→ **RECORDS FOR THE EXERCISE**:
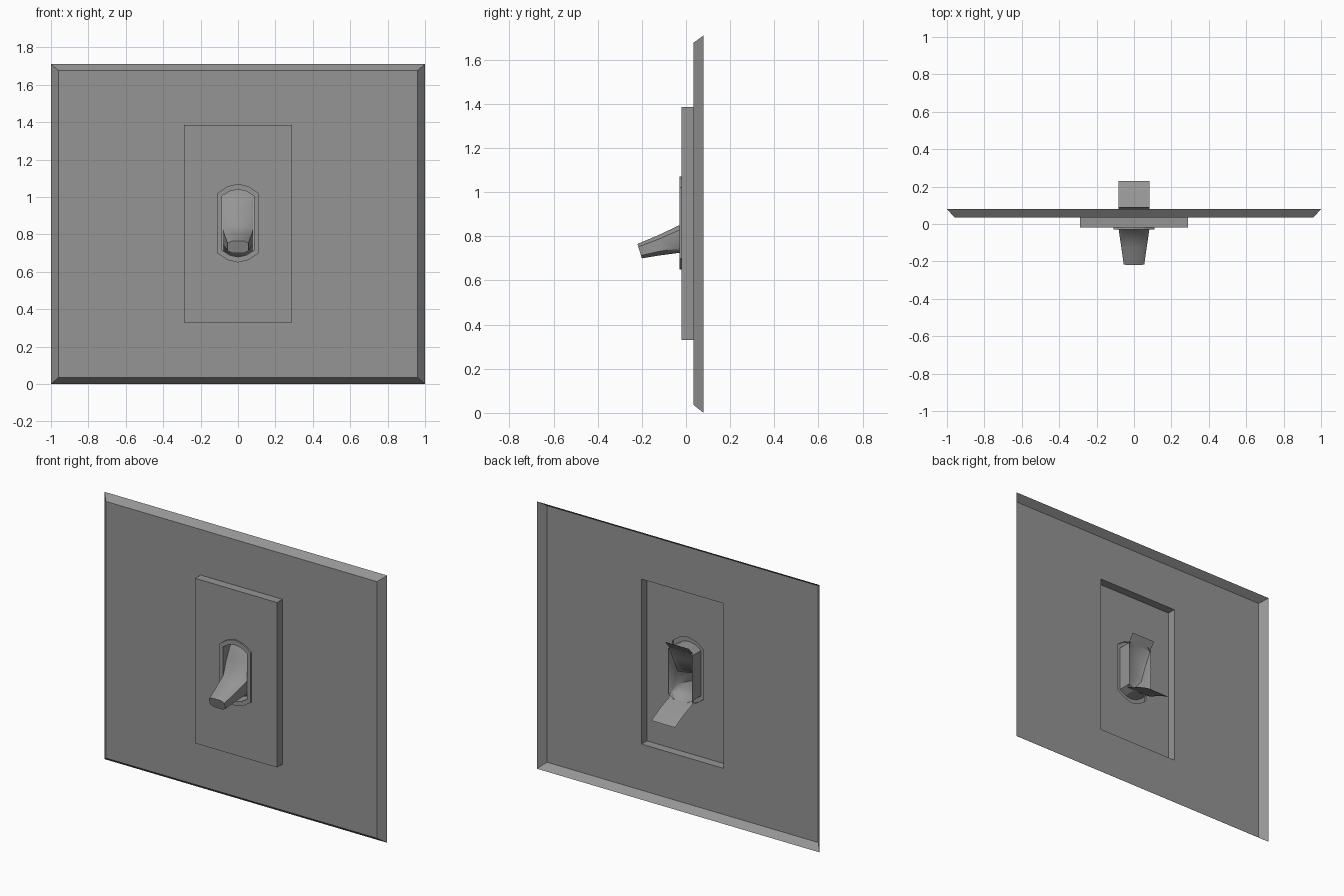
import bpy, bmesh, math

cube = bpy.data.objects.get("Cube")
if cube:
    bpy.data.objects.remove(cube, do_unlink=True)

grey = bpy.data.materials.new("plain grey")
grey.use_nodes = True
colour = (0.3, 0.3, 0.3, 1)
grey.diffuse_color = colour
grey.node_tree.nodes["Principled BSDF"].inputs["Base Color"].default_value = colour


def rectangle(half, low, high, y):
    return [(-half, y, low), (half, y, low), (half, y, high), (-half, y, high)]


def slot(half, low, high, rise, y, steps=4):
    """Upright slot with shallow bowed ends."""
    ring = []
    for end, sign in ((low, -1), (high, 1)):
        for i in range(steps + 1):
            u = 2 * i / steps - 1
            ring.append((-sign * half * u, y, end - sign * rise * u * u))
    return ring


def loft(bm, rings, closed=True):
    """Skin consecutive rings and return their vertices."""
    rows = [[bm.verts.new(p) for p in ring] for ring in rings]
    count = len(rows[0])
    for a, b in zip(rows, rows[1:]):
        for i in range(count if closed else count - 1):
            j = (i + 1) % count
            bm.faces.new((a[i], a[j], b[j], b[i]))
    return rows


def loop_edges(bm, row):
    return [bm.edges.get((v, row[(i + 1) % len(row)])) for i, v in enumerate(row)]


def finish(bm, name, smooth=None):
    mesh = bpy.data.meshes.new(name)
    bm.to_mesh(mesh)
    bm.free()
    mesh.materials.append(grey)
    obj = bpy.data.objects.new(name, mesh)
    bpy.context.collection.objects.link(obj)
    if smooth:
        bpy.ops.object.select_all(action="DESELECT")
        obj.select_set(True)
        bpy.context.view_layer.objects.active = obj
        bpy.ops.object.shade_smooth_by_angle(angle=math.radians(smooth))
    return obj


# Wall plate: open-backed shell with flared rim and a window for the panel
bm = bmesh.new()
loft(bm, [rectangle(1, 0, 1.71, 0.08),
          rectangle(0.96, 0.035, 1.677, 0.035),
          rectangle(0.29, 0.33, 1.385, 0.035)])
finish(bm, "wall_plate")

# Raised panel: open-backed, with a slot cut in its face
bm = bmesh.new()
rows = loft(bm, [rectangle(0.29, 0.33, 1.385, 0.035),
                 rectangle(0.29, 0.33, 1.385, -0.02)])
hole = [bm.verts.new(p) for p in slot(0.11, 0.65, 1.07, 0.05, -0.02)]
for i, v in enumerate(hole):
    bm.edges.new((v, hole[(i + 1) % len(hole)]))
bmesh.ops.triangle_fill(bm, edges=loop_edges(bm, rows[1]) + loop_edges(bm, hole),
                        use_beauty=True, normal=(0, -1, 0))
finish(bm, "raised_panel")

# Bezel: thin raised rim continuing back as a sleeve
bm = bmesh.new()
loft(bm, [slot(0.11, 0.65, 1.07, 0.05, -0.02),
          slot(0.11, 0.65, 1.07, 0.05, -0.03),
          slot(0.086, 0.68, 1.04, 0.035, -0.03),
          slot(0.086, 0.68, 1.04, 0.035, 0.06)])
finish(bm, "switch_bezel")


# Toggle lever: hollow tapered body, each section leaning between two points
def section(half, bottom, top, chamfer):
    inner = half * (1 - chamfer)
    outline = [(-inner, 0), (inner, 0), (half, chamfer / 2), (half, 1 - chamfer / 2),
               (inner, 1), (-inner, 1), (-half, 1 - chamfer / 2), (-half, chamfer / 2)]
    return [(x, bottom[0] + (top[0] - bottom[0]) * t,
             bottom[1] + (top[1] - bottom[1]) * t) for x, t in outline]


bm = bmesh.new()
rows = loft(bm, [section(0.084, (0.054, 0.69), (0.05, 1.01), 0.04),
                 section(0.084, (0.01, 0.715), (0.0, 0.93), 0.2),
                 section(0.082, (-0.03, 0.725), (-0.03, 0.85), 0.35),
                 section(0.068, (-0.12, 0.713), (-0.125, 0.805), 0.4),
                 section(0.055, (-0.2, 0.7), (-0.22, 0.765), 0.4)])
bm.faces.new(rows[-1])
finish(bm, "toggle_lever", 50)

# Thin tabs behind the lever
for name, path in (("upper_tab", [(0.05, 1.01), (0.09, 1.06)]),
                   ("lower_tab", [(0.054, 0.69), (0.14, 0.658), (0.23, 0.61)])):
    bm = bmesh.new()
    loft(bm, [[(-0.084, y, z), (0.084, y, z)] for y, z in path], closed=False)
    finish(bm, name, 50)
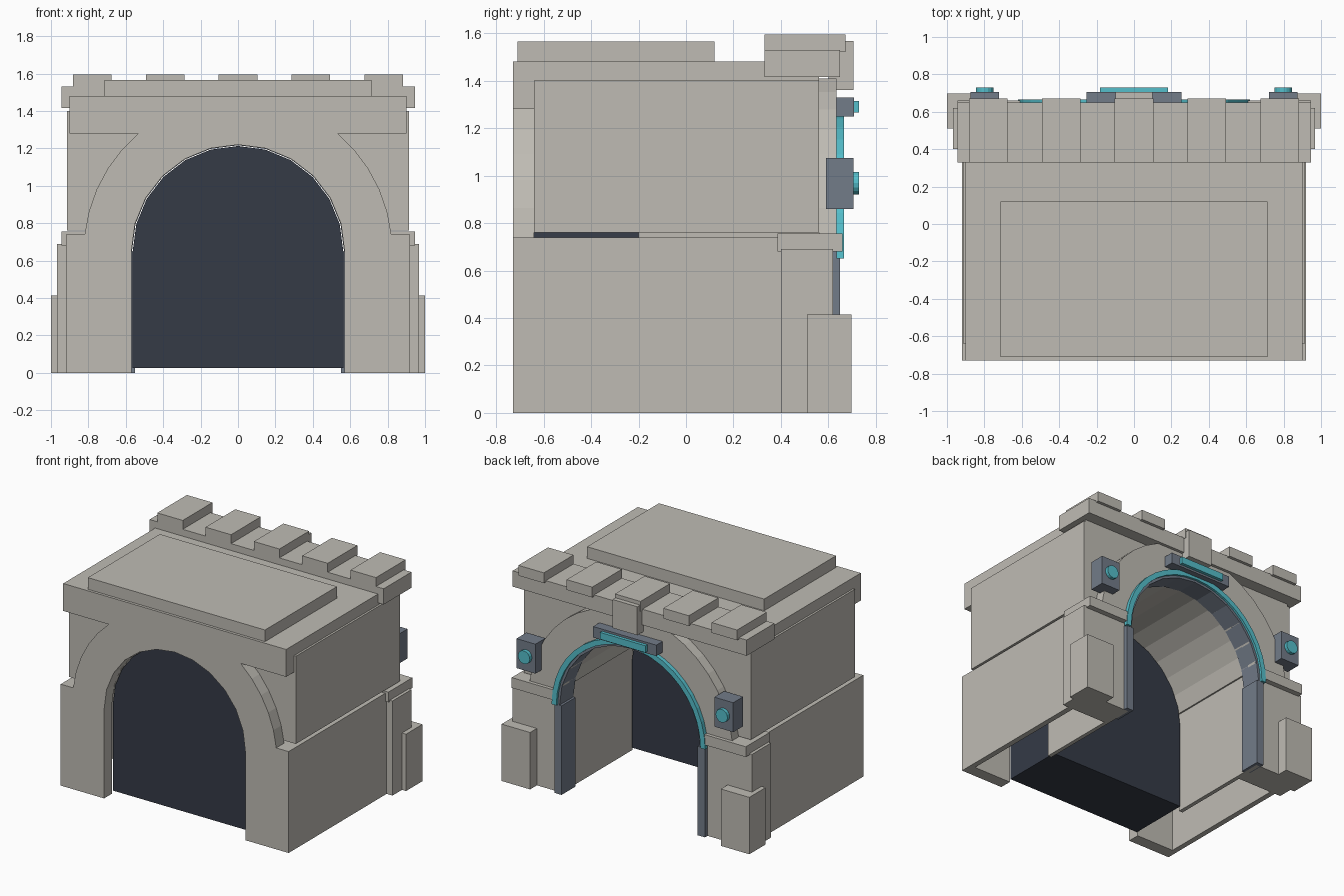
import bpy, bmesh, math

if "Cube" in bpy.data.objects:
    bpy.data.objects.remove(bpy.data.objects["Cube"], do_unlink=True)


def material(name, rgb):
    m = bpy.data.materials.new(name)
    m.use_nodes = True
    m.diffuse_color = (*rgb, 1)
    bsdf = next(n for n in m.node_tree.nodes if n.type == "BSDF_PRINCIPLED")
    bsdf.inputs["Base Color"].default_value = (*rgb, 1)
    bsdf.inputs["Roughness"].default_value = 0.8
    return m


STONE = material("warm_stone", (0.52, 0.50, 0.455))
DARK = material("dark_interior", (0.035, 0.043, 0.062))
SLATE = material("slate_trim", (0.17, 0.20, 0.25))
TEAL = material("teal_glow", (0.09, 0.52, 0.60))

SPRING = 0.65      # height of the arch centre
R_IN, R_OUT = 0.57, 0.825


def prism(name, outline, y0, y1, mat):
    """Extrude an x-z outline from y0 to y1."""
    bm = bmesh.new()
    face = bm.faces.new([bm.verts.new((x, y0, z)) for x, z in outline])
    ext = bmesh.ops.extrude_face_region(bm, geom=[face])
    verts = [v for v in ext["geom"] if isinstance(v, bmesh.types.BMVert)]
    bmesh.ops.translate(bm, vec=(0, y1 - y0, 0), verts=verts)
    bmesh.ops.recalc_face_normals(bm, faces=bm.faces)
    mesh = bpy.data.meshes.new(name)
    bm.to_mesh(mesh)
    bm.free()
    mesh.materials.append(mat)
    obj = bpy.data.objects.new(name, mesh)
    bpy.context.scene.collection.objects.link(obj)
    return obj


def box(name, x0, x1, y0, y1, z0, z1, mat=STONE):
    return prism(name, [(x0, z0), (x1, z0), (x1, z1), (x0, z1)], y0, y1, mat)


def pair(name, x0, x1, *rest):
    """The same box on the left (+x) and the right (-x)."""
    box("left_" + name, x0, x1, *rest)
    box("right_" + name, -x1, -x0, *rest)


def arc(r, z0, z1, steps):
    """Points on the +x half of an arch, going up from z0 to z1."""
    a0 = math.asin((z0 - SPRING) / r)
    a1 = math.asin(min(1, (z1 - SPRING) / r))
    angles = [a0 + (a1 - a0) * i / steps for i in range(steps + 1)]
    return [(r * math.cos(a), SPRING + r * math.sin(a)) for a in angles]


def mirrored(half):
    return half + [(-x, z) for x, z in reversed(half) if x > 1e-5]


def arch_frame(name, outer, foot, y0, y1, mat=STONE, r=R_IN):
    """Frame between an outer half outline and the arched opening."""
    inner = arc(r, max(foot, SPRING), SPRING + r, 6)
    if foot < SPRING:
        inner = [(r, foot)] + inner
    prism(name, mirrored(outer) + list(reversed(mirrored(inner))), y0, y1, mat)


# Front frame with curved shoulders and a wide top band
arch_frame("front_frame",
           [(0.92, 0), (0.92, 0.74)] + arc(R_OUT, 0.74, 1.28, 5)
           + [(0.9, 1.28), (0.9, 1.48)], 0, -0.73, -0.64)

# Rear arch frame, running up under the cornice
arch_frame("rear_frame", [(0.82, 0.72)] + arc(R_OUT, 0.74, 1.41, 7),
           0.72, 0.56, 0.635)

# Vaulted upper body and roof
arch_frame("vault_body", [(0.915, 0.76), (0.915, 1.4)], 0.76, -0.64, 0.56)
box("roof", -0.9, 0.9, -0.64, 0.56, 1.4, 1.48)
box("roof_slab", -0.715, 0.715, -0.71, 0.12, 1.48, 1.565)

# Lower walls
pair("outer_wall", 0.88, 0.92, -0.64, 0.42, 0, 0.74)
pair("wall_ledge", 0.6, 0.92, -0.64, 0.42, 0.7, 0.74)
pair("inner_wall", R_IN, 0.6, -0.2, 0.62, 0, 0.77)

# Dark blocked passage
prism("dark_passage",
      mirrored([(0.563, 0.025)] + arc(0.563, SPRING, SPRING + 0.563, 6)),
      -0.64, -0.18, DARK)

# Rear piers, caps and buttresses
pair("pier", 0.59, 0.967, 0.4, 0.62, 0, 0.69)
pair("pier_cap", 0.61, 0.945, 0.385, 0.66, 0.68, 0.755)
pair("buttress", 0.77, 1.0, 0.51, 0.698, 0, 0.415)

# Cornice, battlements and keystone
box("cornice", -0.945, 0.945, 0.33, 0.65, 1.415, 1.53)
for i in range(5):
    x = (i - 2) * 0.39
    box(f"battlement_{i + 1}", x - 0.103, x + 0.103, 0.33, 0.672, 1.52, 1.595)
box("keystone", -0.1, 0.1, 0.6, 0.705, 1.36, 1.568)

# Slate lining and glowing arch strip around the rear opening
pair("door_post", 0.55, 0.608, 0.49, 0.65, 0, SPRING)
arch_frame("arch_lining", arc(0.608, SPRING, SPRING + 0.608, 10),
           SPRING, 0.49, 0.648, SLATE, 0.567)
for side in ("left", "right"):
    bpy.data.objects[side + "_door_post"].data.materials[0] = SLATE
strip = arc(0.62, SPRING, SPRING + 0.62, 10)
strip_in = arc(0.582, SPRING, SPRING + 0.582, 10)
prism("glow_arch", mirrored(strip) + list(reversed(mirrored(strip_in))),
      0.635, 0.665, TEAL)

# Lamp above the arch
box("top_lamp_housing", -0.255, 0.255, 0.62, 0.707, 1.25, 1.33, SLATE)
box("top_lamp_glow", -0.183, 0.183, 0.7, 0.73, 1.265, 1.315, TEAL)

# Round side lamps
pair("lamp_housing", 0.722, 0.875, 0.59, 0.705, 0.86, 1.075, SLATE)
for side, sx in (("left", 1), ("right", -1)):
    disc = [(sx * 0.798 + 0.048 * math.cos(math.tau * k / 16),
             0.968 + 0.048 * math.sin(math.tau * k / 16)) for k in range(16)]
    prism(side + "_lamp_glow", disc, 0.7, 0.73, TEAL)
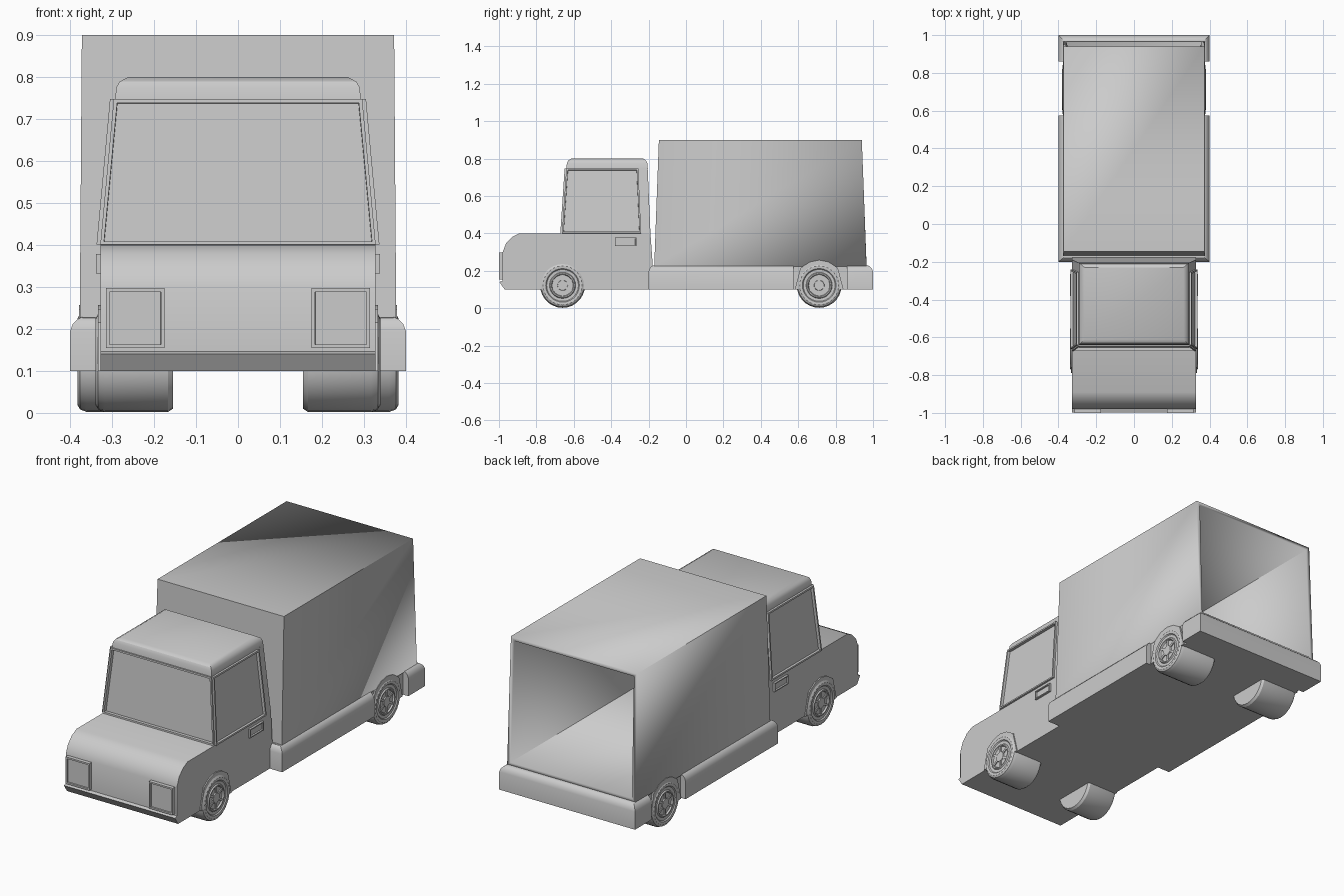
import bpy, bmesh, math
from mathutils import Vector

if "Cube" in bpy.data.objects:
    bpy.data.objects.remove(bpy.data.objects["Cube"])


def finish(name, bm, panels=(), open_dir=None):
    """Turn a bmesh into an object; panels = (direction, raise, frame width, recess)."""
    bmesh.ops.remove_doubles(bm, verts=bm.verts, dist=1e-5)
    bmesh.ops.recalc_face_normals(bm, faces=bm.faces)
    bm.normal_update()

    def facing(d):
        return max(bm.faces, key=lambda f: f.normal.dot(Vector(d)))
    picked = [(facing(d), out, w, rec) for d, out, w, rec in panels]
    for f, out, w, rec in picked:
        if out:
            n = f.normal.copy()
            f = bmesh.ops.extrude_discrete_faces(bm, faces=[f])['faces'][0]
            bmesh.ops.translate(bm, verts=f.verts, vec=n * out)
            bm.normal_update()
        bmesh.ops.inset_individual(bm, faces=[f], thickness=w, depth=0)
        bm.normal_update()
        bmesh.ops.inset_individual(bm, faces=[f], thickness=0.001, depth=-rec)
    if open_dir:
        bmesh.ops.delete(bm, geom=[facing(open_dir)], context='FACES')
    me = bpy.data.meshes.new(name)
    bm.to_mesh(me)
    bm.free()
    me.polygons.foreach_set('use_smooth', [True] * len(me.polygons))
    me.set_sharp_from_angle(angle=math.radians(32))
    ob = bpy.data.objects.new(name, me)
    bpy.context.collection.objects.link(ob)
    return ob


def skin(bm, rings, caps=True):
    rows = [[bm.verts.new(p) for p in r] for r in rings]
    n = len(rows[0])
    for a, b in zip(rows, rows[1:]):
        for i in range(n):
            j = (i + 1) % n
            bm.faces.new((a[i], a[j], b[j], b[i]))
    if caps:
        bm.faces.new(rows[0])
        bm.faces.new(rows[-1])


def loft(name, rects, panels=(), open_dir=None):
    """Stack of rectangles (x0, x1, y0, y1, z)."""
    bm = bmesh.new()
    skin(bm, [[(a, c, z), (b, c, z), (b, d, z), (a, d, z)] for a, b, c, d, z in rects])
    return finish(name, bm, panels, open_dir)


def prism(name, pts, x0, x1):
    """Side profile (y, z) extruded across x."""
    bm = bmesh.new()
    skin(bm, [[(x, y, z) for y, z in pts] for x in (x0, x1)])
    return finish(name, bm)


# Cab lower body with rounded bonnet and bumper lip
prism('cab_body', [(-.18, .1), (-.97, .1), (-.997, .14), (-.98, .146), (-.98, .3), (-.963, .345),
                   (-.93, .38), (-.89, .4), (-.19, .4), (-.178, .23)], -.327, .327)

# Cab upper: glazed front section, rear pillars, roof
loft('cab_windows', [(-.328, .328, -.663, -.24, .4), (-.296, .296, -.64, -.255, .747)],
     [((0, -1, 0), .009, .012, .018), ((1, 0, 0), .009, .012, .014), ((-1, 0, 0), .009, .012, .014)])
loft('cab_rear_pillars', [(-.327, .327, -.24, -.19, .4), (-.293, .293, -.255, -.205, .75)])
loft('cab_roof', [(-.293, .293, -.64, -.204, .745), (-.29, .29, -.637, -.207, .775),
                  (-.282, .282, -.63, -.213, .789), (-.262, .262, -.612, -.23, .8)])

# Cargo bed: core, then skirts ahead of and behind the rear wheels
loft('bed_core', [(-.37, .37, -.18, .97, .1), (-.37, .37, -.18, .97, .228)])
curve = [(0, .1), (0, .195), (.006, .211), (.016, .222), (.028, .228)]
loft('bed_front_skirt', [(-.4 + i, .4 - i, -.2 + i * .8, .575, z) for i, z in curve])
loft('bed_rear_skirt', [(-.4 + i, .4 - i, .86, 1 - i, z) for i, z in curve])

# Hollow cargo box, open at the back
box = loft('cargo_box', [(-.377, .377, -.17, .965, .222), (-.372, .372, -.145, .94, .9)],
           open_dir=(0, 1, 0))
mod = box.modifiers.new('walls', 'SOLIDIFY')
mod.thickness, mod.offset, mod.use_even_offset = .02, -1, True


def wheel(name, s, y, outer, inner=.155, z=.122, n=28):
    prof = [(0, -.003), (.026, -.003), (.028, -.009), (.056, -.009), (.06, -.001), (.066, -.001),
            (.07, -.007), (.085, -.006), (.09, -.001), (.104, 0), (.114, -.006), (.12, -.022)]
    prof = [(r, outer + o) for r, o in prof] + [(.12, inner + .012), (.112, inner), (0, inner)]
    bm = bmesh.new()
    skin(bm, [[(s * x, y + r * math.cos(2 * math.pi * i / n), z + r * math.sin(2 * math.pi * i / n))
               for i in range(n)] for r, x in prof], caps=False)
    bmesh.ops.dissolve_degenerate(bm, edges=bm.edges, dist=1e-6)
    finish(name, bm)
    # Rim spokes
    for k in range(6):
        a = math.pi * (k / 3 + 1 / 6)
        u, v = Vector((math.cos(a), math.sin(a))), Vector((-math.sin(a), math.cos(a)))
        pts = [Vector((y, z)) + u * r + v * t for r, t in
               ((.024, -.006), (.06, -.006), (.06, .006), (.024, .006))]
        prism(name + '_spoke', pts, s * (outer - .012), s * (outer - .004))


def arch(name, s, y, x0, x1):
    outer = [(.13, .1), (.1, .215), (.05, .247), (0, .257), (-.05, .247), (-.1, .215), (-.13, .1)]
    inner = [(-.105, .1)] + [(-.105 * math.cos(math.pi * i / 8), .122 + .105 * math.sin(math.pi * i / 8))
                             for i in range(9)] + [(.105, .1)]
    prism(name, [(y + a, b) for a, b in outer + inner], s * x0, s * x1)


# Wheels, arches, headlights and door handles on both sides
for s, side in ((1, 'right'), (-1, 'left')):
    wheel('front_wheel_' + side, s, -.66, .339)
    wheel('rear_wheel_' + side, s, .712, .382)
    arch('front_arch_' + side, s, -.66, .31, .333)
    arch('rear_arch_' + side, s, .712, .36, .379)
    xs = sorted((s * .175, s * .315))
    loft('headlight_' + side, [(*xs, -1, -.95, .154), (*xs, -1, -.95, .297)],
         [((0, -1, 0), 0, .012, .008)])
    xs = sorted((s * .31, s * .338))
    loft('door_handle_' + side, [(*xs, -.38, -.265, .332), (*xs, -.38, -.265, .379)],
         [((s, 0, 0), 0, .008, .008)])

→ **YOUR OBJECTIVE**:
Every line in the records above that contains the word "keystone" is to be copied out.

→ **SOLUTION FOR THIS EXERCISE**:
# Cornice, battlements and keystone
box("keystone", -0.1, 0.1, 0.6, 0.705, 1.36, 1.568)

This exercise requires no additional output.